All of the five or six Caged Animals are head to toe in white. They begin the set in a summery, jangly way and end up effortlessly rising to the point where front-man Vincent Cacchione is eyeballing the crowd and shouting/singing in their faces while the fuzzy, summery continues in the background. The perfect wake-up to begin the evening proper.
Honningbarna are intending to wake us up even more in the Gaukur club. The frontman is politely attired in a v-neck, shirt and tie while an assortment of others sport bright vests. The ensemble seem to make all hell break loose on stage in a matter of seconds and then hold it up just as quick. These Norwegians have an expertly honed coil/release thing going through the songs and even the introduction of a cello into the singers hands doesn’t stop him almost destroying it when the song inevitably hits the most rock of moments. Our eyes were glued to every second.

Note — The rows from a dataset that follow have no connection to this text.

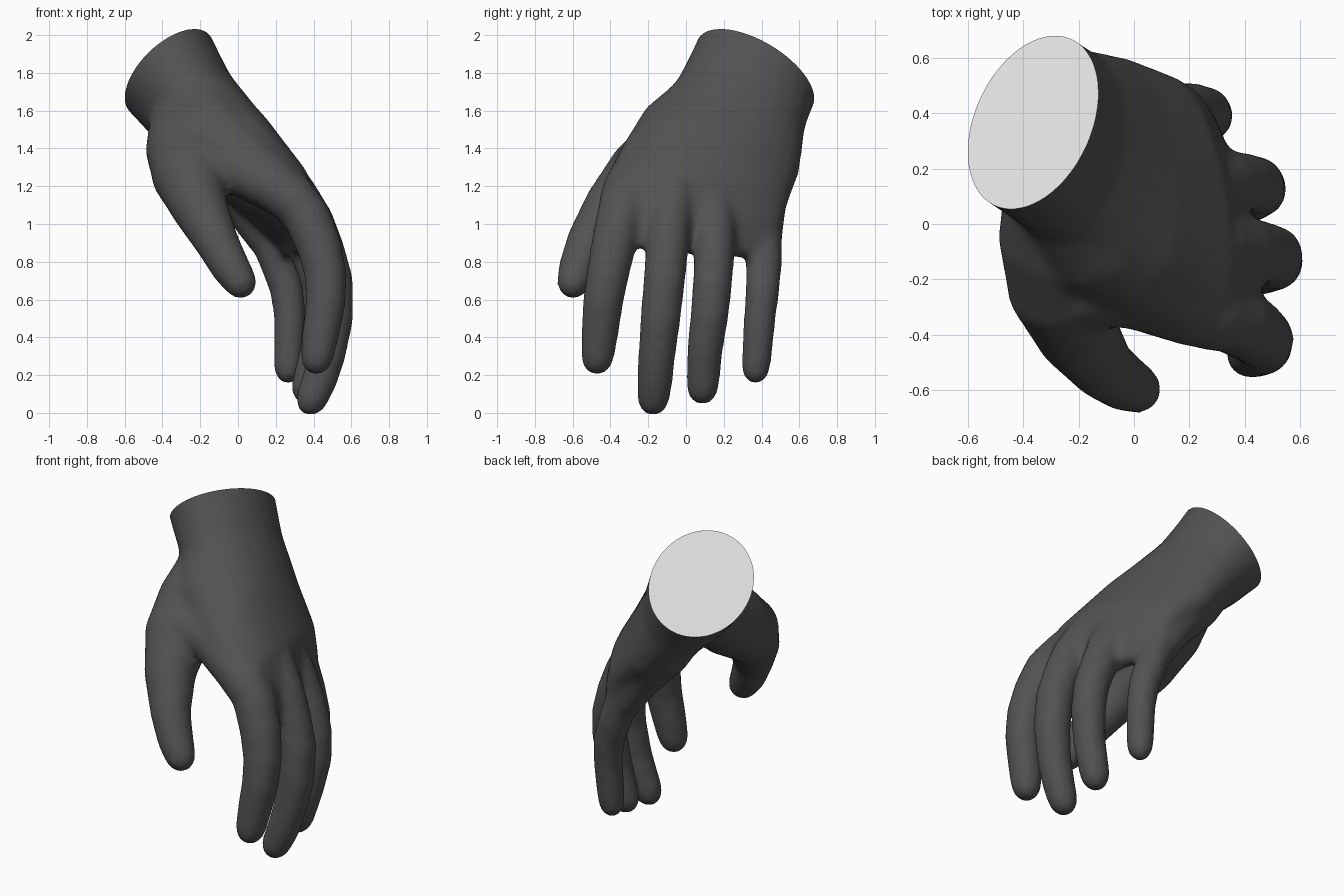
import bpy, bmesh, math
from mathutils import Vector

cube = bpy.data.objects.get("Cube")
if cube:
    bpy.data.objects.remove(cube, do_unlink=True)

SIDES = 24
MARGIN = 0.005  # extra radius, taken off again by the softening


def material(name, value):
    m = bpy.data.materials.new(name)
    m.use_nodes = True
    m.diffuse_color = (value, value, value, 1)
    bsdf = m.node_tree.nodes["Principled BSDF"]
    bsdf.inputs["Base Color"].default_value = (value, value, value, 1)
    bsdf.inputs["Roughness"].default_value = 0.8
    return m


def loft(bm, sections):
    """Closed loft through ellipses given as centre, half-width and half-depth vectors."""
    rings = []
    for c, a, b in sections:
        angles = [2 * math.pi * i / SIDES for i in range(SIDES)]
        rings.append([bm.verts.new(Vector(c) + Vector(a) * math.cos(t) + Vector(b) * math.sin(t))
                      for t in angles])
    for r, s in zip(rings, rings[1:]):
        for i in range(SIDES):
            j = (i + 1) % SIDES
            bm.faces.new((r[i], r[j], s[j], s[i]))
    bm.faces.new(rings[0][::-1])
    bm.faces.new(rings[-1])


def limb(bm, points):
    """Round tube through (x, y, z, radius) points with a rounded tip."""
    pts = [(Vector(p[:3]), p[3] + MARGIN) for p in points]
    sections = []
    for i, (c, r) in enumerate(pts):
        d = (pts[min(i + 1, len(pts) - 1)][0] - pts[max(i - 1, 0)][0]).normalized()
        a = d.cross(Vector((0, 1, 0))).normalized()
        b = d.cross(a)
        sections.append((c, a * r, b * r))
    for deg in (30, 55, 78):
        t = math.radians(deg)
        k = r * math.cos(t)
        sections.append((c + d * r * 1.2 * math.sin(t), a * k, b * k))
    loft(bm, sections)


bm = bmesh.new()

# Wrist, palm and knuckle line
loft(bm, [
    ((-.44, .42, 1.94), (-.08, -.315, .137), (.225, 0, .19)),
    ((-.365, .367, 1.8), (-.08, -.315, .137), (.225, 0, .19)),
    ((-.25, .29, 1.63), (-.03, -.34, .125), (.22, .03, .14)),
    ((-.02, .18, 1.39), (.04, -.42, .12), (.18, .03, .12)),
    ((.19, .08, 1.17), (.08, -.46, .06), (.15, .02, .1)),
    ((.29, .05, 1.02), (.1, -.45, .05), (.11, 0, .06)),
    ((.33, .05, .94), (.1, -.4, .04), (.08, 0, .04)),
    ((.35, .06, .85), (.1, -.36, .03), (.05, 0, .02)),
])

# Thumb with the fleshy base
limb(bm, [(-.27, .18, 1.58, .19), (-.27, -.05, 1.39, .215), (-.26, -.24, 1.25, .19),
          (-.2, -.4, 1.08, .145), (-.11, -.52, .9, .112), (-.04, -.57, .77, .1),
          (0, -.59, .71, .09)])

# Flesh between thumb base and back of the hand, and the web below it
limb(bm, [(-.25, .16, 1.65, .21), (-.13, -.05, 1.46, .22), (.04, -.18, 1.32, .18),
          (.2, -.28, 1.2, .14)])
limb(bm, [(-.2, -.22, 1.33, .15), (0, -.25, 1.29, .125), (.2, -.31, 1.19, .125),
          (.32, -.34, 1.1, .12)])

# Flesh along the little finger side of the palm
limb(bm, [(-.28, .38, 1.6, .17), (-.1, .39, 1.32, .17), (.05, .4, 1.1, .125),
          (.13, .41, .95, .1)])

# Index, middle, ring and little fingers
limb(bm, [(.26, -.3, 1.18, .12), (.37, -.35, 1.03, .122), (.43, -.385, .88, .115),
          (.465, -.415, .73, .108), (.465, -.44, .58, .102), (.44, -.455, .43, .095),
          (.42, -.468, .305, .085)])
limb(bm, [(.28, -.06, 1.18, .12), (.39, -.09, 1.01, .115), (.45, -.1, .87, .108),
          (.5, -.115, .7, .106), (.505, -.135, .5, .102), (.47, -.155, .3, .094),
          (.43, -.165, .17, .09), (.395, -.172, .085, .083)])
limb(bm, [(.24, .14, 1.14, .11), (.33, .15, .98, .108), (.39, .15, .84, .103),
          (.44, .14, .68, .1), (.45, .125, .52, .097), (.42, .1, .33, .09),
          (.37, .088, .145, .083)])
limb(bm, [(.08, .38, 1.12, .11), (.15, .405, .96, .1), (.21, .413, .8, .092),
          (.26, .405, .65, .086), (.275, .39, .5, .08), (.27, .38, .36, .077),
          (.265, .37, .245, .073)])

bmesh.ops.recalc_face_normals(bm, faces=bm.faces)
mesh = bpy.data.meshes.new("hand")
bm.to_mesh(mesh)
bm.free()
hand = bpy.data.objects.new("hand", mesh)
bpy.context.collection.objects.link(hand)

# Fuse the parts into one skin
remesh = hand.modifiers.new("fuse", 'REMESH')
remesh.mode = 'VOXEL'
remesh.voxel_size = 0.018
soften = hand.modifiers.new("soften", 'SMOOTH')
soften.factor = 0.5
soften.iterations = 18
graph = bpy.context.evaluated_depsgraph_get()
skin = bpy.data.meshes.new_from_object(hand.evaluated_get(graph))
hand.modifiers.clear()
skin.materials.clear()
skin.materials.append(material("dark grey skin", 0.085))
skin.materials.append(material("pale wrist face", 0.8))

# Slanted cut through the wrist, closed with a pale face
bm = bmesh.new()
bm.from_mesh(skin)
normal = Vector((-.85, .65, 1)).normalized()
cut = bmesh.ops.bisect_plane(bm, geom=bm.verts[:] + bm.edges[:] + bm.faces[:],
                             plane_co=(-.22, .2, 2.03), plane_no=normal, clear_outer=True)
for f in bm.faces:
    f.material_index = 0
rim = [e for e in cut["geom_cut"] if isinstance(e, bmesh.types.BMEdge)]
caps = bmesh.ops.holes_fill(bm, edges=rim, sides=0)["faces"]
for f in caps:
    f.normal_update()
    if f.normal.dot(normal) < 0:
        f.normal_flip()
    f.material_index = 1
bm.to_mesh(skin)
bm.free()
hand.data = skin

bpy.ops.object.select_all(action='DESELECT')
hand.select_set(True)
bpy.context.view_layer.objects.active = hand
bpy.ops.object.shade_smooth_by_angle(angle=math.radians(50))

The queue is so vast in advance of tUnE-yArDs that you can’t even get near the entrance while Niki & The Dove are playing. Queues are always huge at the Nasa club so timing is of the essence when planning which of the main acts to see around the city. We return after the gig has started which enables us to slip in and thank Christ we do because Merrill Garbus and her odd band have set the room alight. Live, she’s a possessed, warpainted fulcrum on stage, looping her drums and building a frenzy with her eyebrows alone. The double saxophone throughout ‘My Country’ blows the roof off and Merrill breaks her focus to allow a grin or two while the crowd are losing it.
Straight after the high of tUnE yArDs, Suuns are engaging in is some moody drone rock sounds in Gaukur. The tiny, sweaty venue is perfect for the more darker and rockier of the bands and while there’s a very enthusiastic crowd bunched around the touching-distance stage, it’s too much of a shift down in mood from our high.
To cap the night we are back to NASA for Totally Enormous Extinct Dinosaurs. A guy dressed as a Stegosaurus (best guess anyhow) crossed with a Native American Indian amongst other fanciful people and costumes on stage. Though a live gig it it has the feeling of a DJ set with dancing and singing girls. Ideal Friday night fayre, it’s quirky electronic pop with a dress sense to match for a keen-to-dance post- crowd.
Though only just past 2am, Reykjavik is alive and it’s into the breech we go in search of the famous bar Kaffinbarrin which should see us nicely up to 5am.
Some other acts in brief
YLJA – Great harmonies from two ladies and their acoustic guitars. Opening with a Fleet Foxes cover and ending with a Simon & Garfunkel one and a selection of their own in-between, they justly receive warm applause.
MURMANSK – A real disappointment. Vocals are buried in too much reverb from a band touted as being ‘goth’ in the local press. If they are goth then I am the ghost of Leif Ericsson.
SAMARIS – Great set from these three youngsters. Wearing black robes their brand of dark brooding electronica goes down a treat in NASA.
CHEEK MOUNTAIN THIEF – Folk-rock band fronted by Mike Lindsey, a Briton who relocated to Husavik in northern Iceland and recruited local musicians. Another great gig in the youth hostel, Kex.
NIKI AND THE DOVE – Looking like something from a Jane Fonda workout video and sounding a bit like Siouxsie Sioux, this Swedish songstress and her particular blend of electro pop is easy to love.
BLOODGROUP – Synths and general getting on down. Great show helps wrap up the night at a respectable 3.30am, leaving us an hour and a half to get the last beers in.
Additional reporting by Emmett Mullaney
Photos by Jacob Bekker-Hansen